(DATA FOR REVIEW begins)

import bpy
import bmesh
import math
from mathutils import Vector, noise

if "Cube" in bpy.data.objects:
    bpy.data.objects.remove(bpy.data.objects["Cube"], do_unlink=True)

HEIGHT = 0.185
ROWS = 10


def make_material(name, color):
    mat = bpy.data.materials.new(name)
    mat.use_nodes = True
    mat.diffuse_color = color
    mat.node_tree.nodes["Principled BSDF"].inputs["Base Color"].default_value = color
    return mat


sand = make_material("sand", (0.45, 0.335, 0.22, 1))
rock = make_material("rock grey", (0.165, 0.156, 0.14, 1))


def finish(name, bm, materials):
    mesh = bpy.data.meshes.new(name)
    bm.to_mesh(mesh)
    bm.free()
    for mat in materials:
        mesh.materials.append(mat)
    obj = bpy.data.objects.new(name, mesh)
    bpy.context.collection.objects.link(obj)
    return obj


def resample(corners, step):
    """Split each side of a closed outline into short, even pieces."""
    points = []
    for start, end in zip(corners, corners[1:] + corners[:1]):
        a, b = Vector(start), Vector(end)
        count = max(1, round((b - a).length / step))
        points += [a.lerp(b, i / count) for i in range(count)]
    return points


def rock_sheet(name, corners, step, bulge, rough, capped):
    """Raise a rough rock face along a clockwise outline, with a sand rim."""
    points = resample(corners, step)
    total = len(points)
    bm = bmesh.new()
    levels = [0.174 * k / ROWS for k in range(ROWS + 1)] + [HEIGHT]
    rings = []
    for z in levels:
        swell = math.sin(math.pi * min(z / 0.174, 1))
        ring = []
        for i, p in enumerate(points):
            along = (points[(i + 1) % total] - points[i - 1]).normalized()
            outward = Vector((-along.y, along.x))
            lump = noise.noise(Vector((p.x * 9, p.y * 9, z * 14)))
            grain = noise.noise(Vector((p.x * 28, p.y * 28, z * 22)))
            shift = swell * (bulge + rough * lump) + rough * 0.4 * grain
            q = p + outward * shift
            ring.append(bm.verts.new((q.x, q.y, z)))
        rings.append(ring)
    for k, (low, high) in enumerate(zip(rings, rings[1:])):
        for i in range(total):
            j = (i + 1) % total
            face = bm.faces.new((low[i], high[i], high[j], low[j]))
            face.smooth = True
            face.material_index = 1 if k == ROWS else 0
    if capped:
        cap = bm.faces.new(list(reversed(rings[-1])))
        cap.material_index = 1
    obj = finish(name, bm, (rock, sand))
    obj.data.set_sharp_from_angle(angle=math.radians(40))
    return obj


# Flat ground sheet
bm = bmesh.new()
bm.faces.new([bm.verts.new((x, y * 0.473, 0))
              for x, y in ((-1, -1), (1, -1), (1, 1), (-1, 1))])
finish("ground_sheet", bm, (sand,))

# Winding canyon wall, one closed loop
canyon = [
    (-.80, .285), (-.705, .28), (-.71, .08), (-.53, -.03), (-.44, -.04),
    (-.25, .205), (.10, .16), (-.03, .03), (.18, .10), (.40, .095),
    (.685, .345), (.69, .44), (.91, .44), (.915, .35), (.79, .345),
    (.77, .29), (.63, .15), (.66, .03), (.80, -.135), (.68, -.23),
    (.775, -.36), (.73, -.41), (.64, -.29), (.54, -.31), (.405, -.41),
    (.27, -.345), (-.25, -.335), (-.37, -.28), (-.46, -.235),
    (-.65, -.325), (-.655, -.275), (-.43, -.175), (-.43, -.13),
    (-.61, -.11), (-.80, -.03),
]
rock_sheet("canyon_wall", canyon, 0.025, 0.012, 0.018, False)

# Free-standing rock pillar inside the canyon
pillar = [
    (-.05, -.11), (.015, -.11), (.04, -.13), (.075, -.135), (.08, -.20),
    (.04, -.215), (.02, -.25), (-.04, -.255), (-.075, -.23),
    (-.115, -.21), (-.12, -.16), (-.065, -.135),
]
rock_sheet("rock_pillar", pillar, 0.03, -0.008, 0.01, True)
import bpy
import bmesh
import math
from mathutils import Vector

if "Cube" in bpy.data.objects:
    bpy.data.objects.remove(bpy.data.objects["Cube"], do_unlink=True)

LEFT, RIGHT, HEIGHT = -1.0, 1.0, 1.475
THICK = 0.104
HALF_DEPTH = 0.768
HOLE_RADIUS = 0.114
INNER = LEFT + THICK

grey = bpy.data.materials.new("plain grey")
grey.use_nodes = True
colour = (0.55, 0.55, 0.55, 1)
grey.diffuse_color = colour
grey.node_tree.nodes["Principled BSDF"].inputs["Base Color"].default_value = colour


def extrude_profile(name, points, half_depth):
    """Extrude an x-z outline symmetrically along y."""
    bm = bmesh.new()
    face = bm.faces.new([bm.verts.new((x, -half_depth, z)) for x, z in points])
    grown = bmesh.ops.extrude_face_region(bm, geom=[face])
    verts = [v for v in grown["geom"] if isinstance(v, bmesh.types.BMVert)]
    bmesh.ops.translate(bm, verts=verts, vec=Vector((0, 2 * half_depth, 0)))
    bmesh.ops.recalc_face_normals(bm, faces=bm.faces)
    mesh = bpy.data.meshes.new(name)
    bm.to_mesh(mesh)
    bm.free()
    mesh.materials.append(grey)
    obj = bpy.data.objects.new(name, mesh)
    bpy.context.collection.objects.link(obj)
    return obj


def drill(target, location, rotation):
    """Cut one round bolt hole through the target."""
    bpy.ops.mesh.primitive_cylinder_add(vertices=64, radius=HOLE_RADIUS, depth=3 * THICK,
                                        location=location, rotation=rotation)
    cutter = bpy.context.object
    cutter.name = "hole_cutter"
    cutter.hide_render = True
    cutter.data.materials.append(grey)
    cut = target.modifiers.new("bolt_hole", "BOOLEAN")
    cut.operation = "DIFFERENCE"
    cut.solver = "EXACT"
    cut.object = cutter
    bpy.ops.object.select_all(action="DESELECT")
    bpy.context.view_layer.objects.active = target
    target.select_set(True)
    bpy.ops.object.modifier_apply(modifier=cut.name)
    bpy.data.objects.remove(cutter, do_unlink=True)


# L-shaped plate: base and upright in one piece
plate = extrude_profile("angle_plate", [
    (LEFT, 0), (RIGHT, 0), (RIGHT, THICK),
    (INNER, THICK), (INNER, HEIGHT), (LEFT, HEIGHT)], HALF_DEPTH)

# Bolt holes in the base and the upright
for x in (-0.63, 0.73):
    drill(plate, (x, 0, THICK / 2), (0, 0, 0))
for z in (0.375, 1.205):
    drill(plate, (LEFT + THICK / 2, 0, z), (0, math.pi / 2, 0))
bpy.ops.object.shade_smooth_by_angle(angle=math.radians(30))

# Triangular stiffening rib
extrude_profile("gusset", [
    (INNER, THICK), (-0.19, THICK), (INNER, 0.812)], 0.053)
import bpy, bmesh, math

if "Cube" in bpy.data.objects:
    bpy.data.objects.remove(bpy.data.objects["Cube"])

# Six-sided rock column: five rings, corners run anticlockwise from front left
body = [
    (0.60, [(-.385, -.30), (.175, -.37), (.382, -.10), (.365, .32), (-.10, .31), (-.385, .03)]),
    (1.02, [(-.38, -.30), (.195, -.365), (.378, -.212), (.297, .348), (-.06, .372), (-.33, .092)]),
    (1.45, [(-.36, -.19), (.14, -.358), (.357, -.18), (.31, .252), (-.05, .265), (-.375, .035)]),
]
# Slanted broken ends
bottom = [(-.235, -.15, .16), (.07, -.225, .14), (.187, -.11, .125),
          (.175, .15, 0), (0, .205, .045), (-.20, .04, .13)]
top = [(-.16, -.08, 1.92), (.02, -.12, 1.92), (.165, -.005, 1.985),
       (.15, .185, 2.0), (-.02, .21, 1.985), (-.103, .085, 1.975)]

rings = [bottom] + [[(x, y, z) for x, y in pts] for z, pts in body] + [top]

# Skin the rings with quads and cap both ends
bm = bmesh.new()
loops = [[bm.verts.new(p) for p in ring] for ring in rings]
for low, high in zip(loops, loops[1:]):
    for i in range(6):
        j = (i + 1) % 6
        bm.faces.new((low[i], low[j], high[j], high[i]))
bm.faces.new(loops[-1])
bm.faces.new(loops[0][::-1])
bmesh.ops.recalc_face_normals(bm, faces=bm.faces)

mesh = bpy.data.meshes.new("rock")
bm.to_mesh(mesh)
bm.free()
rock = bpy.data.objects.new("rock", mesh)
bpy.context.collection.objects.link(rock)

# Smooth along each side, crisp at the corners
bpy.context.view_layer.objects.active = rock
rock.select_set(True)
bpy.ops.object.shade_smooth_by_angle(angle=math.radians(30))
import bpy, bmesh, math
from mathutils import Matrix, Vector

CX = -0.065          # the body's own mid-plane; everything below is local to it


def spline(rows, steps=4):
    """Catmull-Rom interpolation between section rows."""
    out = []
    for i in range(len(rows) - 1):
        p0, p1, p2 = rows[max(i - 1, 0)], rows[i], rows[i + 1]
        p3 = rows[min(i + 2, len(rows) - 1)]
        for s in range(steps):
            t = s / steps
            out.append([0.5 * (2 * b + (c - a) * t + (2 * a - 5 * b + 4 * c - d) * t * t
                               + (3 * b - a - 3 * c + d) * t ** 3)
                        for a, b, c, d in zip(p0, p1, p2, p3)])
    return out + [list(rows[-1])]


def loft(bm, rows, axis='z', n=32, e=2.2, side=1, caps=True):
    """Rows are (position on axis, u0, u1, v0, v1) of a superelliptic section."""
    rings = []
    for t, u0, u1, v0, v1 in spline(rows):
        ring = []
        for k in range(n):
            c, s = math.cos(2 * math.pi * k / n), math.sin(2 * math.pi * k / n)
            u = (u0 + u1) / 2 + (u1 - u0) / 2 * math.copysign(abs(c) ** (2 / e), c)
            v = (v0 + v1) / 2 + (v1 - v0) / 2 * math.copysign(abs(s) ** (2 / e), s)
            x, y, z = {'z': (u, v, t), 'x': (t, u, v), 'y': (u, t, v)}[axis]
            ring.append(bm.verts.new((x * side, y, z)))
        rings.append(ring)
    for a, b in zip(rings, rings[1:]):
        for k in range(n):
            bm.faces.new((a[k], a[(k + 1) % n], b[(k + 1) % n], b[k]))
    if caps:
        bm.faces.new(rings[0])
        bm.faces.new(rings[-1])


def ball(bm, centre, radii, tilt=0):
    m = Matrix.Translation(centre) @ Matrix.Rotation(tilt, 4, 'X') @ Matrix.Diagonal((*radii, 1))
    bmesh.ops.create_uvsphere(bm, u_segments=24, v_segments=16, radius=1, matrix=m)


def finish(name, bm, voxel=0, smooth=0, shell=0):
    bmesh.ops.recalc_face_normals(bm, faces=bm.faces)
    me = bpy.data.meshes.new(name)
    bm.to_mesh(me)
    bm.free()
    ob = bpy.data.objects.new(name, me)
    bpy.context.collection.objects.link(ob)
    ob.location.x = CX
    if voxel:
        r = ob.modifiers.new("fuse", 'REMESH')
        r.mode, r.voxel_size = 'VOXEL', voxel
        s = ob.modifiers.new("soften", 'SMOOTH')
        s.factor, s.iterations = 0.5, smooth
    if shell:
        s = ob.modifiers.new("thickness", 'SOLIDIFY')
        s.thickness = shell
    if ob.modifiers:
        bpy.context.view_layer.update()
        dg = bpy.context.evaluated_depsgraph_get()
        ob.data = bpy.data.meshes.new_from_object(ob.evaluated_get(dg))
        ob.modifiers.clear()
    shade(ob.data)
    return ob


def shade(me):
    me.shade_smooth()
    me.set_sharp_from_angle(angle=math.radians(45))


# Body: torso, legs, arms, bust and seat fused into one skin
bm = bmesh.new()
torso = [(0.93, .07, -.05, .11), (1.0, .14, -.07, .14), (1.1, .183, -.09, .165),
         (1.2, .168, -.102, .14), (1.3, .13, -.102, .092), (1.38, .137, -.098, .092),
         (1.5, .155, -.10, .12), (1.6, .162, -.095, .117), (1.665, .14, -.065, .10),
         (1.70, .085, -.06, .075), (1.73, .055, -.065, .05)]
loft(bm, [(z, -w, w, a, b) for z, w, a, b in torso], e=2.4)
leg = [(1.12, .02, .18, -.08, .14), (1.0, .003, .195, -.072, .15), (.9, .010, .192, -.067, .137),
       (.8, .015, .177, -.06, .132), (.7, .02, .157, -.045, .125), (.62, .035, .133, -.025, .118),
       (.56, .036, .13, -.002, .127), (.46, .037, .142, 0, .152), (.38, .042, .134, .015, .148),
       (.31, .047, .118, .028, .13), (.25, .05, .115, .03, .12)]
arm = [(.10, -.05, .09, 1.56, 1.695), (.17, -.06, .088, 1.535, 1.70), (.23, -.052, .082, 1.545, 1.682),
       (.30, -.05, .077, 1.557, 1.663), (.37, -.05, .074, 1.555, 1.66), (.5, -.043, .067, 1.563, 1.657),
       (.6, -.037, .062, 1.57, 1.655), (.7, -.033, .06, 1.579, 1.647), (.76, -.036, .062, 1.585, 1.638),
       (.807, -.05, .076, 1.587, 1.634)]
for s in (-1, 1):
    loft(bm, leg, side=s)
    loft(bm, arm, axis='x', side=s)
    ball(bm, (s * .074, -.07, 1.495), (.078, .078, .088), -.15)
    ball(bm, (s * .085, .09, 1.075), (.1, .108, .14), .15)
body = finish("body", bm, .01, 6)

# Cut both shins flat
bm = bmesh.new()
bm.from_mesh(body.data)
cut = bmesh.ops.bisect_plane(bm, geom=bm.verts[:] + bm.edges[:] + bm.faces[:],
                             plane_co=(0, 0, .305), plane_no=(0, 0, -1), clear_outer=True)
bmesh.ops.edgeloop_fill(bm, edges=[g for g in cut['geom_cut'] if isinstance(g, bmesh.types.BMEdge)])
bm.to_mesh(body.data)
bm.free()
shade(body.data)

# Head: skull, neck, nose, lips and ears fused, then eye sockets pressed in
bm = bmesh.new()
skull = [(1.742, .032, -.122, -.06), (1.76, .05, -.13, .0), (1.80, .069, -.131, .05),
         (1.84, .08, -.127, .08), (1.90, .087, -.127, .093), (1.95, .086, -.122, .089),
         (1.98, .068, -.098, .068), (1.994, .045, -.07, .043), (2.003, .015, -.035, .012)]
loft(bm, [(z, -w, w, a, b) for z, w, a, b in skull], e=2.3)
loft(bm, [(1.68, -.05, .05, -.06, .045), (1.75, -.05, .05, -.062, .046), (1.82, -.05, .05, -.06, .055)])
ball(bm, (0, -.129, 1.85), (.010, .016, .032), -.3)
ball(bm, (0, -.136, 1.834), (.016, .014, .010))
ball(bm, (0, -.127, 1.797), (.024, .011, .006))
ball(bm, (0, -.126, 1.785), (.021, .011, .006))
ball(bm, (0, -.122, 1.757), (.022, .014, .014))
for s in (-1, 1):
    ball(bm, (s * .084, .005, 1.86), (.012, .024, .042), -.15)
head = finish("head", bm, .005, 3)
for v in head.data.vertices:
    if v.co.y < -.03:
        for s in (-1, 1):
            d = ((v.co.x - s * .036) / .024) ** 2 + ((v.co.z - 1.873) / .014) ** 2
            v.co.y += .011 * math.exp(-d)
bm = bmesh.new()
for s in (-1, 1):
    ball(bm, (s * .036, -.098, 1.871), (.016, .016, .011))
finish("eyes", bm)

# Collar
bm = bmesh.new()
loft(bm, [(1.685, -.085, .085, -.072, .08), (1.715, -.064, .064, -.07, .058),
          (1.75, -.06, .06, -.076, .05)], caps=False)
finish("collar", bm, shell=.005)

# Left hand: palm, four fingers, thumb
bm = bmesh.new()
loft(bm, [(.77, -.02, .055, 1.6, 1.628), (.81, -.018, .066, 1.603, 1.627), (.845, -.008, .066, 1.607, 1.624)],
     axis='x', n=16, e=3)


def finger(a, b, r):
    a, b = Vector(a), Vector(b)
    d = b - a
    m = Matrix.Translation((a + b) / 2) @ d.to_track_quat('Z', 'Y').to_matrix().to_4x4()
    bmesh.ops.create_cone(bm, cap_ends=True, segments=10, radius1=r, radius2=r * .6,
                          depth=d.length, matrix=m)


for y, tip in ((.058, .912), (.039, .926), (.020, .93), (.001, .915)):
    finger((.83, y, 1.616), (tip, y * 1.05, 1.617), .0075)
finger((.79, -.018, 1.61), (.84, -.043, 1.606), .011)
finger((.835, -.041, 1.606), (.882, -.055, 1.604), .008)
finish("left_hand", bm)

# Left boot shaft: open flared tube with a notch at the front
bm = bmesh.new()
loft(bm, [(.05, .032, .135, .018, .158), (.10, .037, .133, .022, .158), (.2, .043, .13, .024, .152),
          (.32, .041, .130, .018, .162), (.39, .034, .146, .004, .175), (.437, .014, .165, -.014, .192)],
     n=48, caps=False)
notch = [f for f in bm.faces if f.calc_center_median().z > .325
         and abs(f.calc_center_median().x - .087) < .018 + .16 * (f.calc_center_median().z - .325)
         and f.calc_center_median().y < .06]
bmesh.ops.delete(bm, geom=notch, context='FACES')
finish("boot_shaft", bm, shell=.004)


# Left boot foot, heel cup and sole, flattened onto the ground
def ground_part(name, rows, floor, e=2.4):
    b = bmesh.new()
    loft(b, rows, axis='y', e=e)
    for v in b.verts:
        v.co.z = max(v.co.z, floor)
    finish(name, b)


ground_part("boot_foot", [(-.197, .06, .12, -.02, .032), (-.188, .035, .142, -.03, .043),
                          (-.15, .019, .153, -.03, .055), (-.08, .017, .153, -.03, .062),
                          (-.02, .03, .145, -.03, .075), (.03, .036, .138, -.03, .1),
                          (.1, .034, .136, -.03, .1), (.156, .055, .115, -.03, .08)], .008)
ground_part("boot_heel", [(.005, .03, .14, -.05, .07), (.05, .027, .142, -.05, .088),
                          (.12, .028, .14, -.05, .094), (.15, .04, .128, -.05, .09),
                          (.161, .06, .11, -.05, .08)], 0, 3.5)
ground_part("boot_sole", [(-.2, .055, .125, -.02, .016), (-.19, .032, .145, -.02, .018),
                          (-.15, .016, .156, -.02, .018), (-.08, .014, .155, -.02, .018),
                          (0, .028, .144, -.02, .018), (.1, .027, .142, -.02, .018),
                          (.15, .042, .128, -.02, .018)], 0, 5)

(DATA FOR REVIEW ends)

Beginning with the line that has "mesh.materials.append(grey)" and ending with the line that has "radius=HOLE_RADIUS, depth=3 *", set down the lines above exactly and include no others.

OUTPUT BELOW:
    mesh.materials.append(grey)
    obj = bpy.data.objects.new(name, mesh)
    bpy.context.collection.objects.link(obj)
    return obj


def drill(target, location, rotation):
    """Cut one round bolt hole through the target."""
    bpy.ops.mesh.primitive_cylinder_add(vertices=64, radius=HOLE_RADIUS, depth=3 * THICK,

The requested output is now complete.